The Western Greenway Community Panel met on 27 July. Background to the Western Greenway project, links and equestrian issues can be found in the previous post of 23 July. The Panel is a large group of diverse interests with the potential to descend into a unproductive rabble. Surprisingly, thanks to an excellent facilitator, the meeting was very amicable and was able to produce an agreed Communique at the end of the evening. The Minutes of the meeting are also now available.
In summary, evidence was presented for a high level of environmental and cultural values in Western Greenway including:
- the heritage listed Tuggeranong Homestead, outbuildings and rural setting
- the well known stone wall demarking the northern limit of old Tuggeranong
- identified indigenous sites along an ancient travel route which would be increased if the area had a proper archaeological study
- geological anomalies in the River corridor
- high natural values including some at-risk species
- significant recreational resources
There was also impediments to development such as serious hydrological issues across the site.
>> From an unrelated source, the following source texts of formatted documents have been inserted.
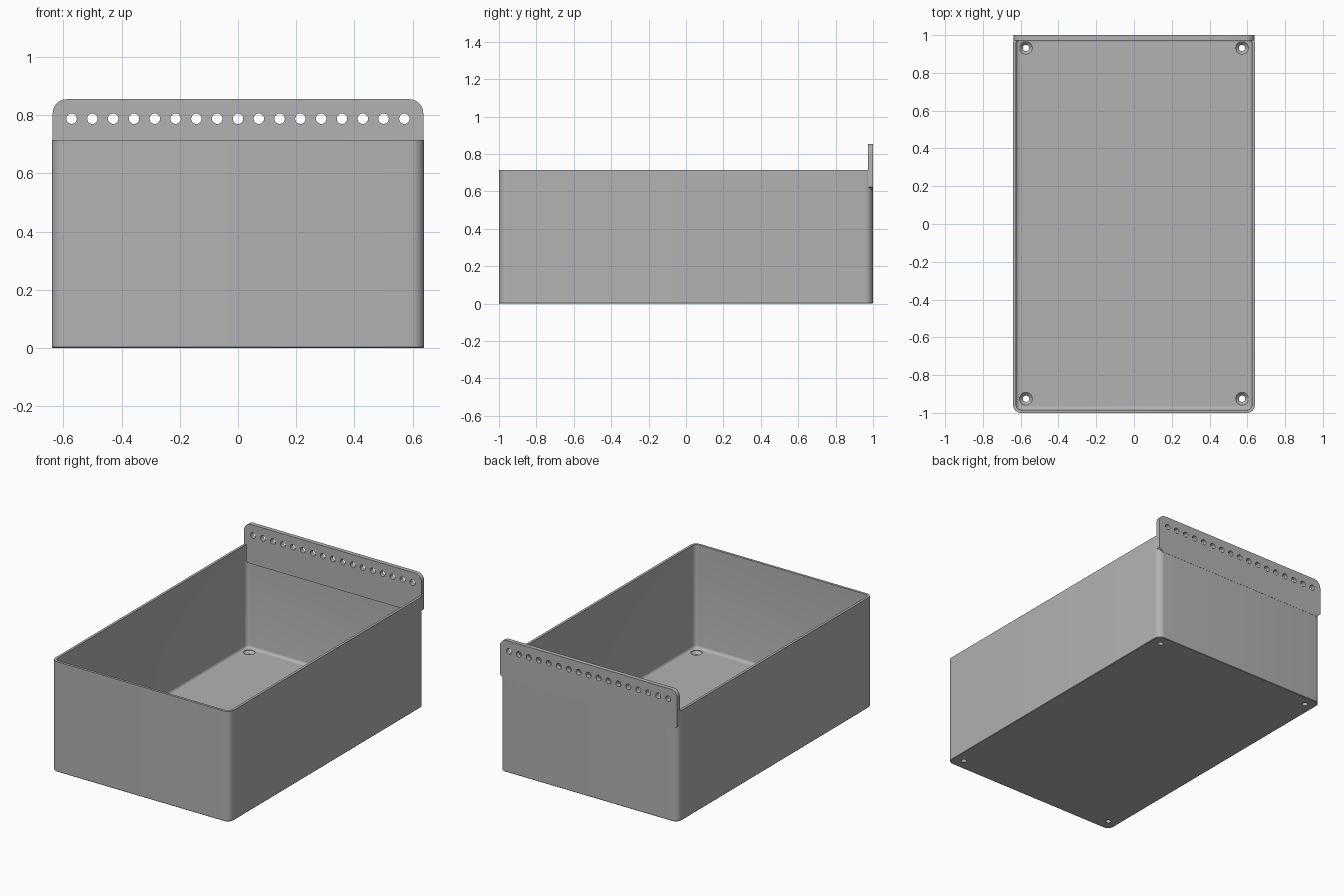
import bpy
import bmesh
from math import pi, cos, sin, radians
from mathutils import Matrix

if "Cube" in bpy.data.objects:
    bpy.data.objects.remove(bpy.data.objects["Cube"], do_unlink=True)

HALF_X, HALF_Y = 0.64, 1.0
RIM_Z, FLOOR_Z = 0.715, 0.045
WALL, RADIUS, FILLET = 0.016, 0.042, 0.018
PLATE_X, PLATE_TOP, PLATE_BOTTOM, PLATE_FRONT = 0.637, 0.855, 0.6, 0.972

grey = bpy.data.materials.new("light grey plastic")
grey.use_nodes = True
grey.diffuse_color = (0.45, 0.45, 0.45, 1)
grey.node_tree.nodes["Principled BSDF"].inputs["Base Color"].default_value = (0.45, 0.45, 0.45, 1)


def make_object(name, bm):
    bmesh.ops.recalc_face_normals(bm, faces=bm.faces[:])
    mesh = bpy.data.meshes.new(name)
    bm.to_mesh(mesh)
    bm.free()
    mesh.materials.append(grey)
    ob = bpy.data.objects.new(name, mesh)
    bpy.context.collection.objects.link(ob)
    return ob


def arc(cx, cy, r, start, steps=8):
    """Quarter circle, counter-clockwise from the start angle."""
    return [(cx + r * cos(start + pi / 2 * i / steps),
             cy + r * sin(start + pi / 2 * i / steps)) for i in range(steps + 1)]


def rounded_ring(bm, inset, z):
    r = max(RADIUS - inset, 0.006)
    x, y = HALF_X - inset - r, HALF_Y - 0.0005 - inset - r
    corners = [(x, y), (-x, y), (-x, -y), (x, -y)]
    return [bm.verts.new((px, py - 0.0005, z)) for i, (cx, cy) in enumerate(corners)
            for px, py in arc(cx, cy, r, i * pi / 2)]


def loft(bm, rings):
    for a, b in zip(rings, rings[1:]):
        for i in range(len(a)):
            j = (i + 1) % len(a)
            bm.faces.new((a[i], a[j], b[j], b[i]))
    bm.faces.new(rings[0])
    bm.faces.new(rings[-1])


def cut(ob, cutter):
    """Subtract the cutter and keep the finished mesh."""
    mod = ob.modifiers.new("holes", "BOOLEAN")
    mod.operation, mod.solver, mod.object = "DIFFERENCE", "EXACT", cutter
    graph = bpy.context.evaluated_depsgraph_get()
    mesh = bpy.data.meshes.new_from_object(ob.evaluated_get(graph))
    ob.modifiers.clear()
    ob.data = mesh
    bpy.data.objects.remove(cutter, do_unlink=True)


# Tray: outer wall, rim, inner wall, rounded floor edge
bm = bmesh.new()
sections = [(0.003, 0), (0, 0.003), (0, RIM_Z), (WALL, RIM_Z)]
for i in range(5):
    a = pi / 2 * i / 4
    sections.append((WALL + FILLET * (1 - cos(a)), FLOOR_Z + FILLET * (1 - sin(a))))
loft(bm, [rounded_ring(bm, inset, z) for inset, z in sections])
tray = make_object("tray", bm)

# Countersunk screw holes in the floor corners
bm = bmesh.new()
for sx in (-1, 1):
    for y in (-0.925, 0.932):
        rings = []
        for r, z in ((0.017, -0.05), (0.017, FLOOR_Z - 0.02),
                     (0.034, FLOOR_Z - 0.003), (0.034, FLOOR_Z + 0.02)):
            rings.append([bm.verts.new((sx * 0.572 + r * cos(pi * k / 12),
                                        y + r * sin(pi * k / 12), z)) for k in range(24)])
        loft(bm, rings)
cut(tray, make_object("screw_cutter", bm))

# Mounting plate: rounded top corners, sloped lower ends
bm = bmesh.new()
r = 0.048
outline = [(-PLATE_X + 0.028, PLATE_BOTTOM), (PLATE_X - 0.028, PLATE_BOTTOM),
           (PLATE_X, PLATE_BOTTOM + 0.024)]
outline += arc(PLATE_X - r, PLATE_TOP - r, r, 0)
outline += arc(-PLATE_X + r, PLATE_TOP - r, r, pi / 2)
outline.append((-PLATE_X, PLATE_BOTTOM + 0.024))
loft(bm, [[bm.verts.new((x, y, z)) for x, z in outline] for y in (PLATE_FRONT, HALF_Y)])
plate = make_object("mounting_plate", bm)

# Row of round holes through the plate
bm = bmesh.new()
for i in range(-8, 9):
    place = Matrix.Translation((i * 0.0715, 0.985, 0.788)) @ Matrix.Rotation(pi / 2, 4, "X")
    bmesh.ops.create_cone(bm, cap_ends=True, segments=24, radius1=0.018,
                          radius2=0.018, depth=0.2, matrix=place)
cut(plate, make_object("hole_cutter", bm))

for ob in (tray, plate):
    bpy.ops.object.select_all(action="DESELECT")
    ob.select_set(True)
    bpy.context.view_layer.objects.active = ob
    bpy.ops.object.shade_smooth_by_angle(angle=radians(30))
Parts of the Vikings land is unusable because of poor drainage and causes problems for the archery club.
Apart from the ancient travel corridor the Bicentennial National Trail is the only linear feature in the landscape, most of the other values are point specific. The archery club land does take up a huge area to the west of the Town Centre.
Once the Vikings started talking about the possibility of a recreation focus for the area and the Business Forum representative agreed that sticking residents out at the edge of Tuggeranong was not necessarily the answer to the Valley’s problems there actually seemed to be collective agreement that there were alternative solutions.
From ACTEA’s point of view the BNT was taken seriously and there seemed to be general agreement that it should be protected. It is early days yet but signs are positive.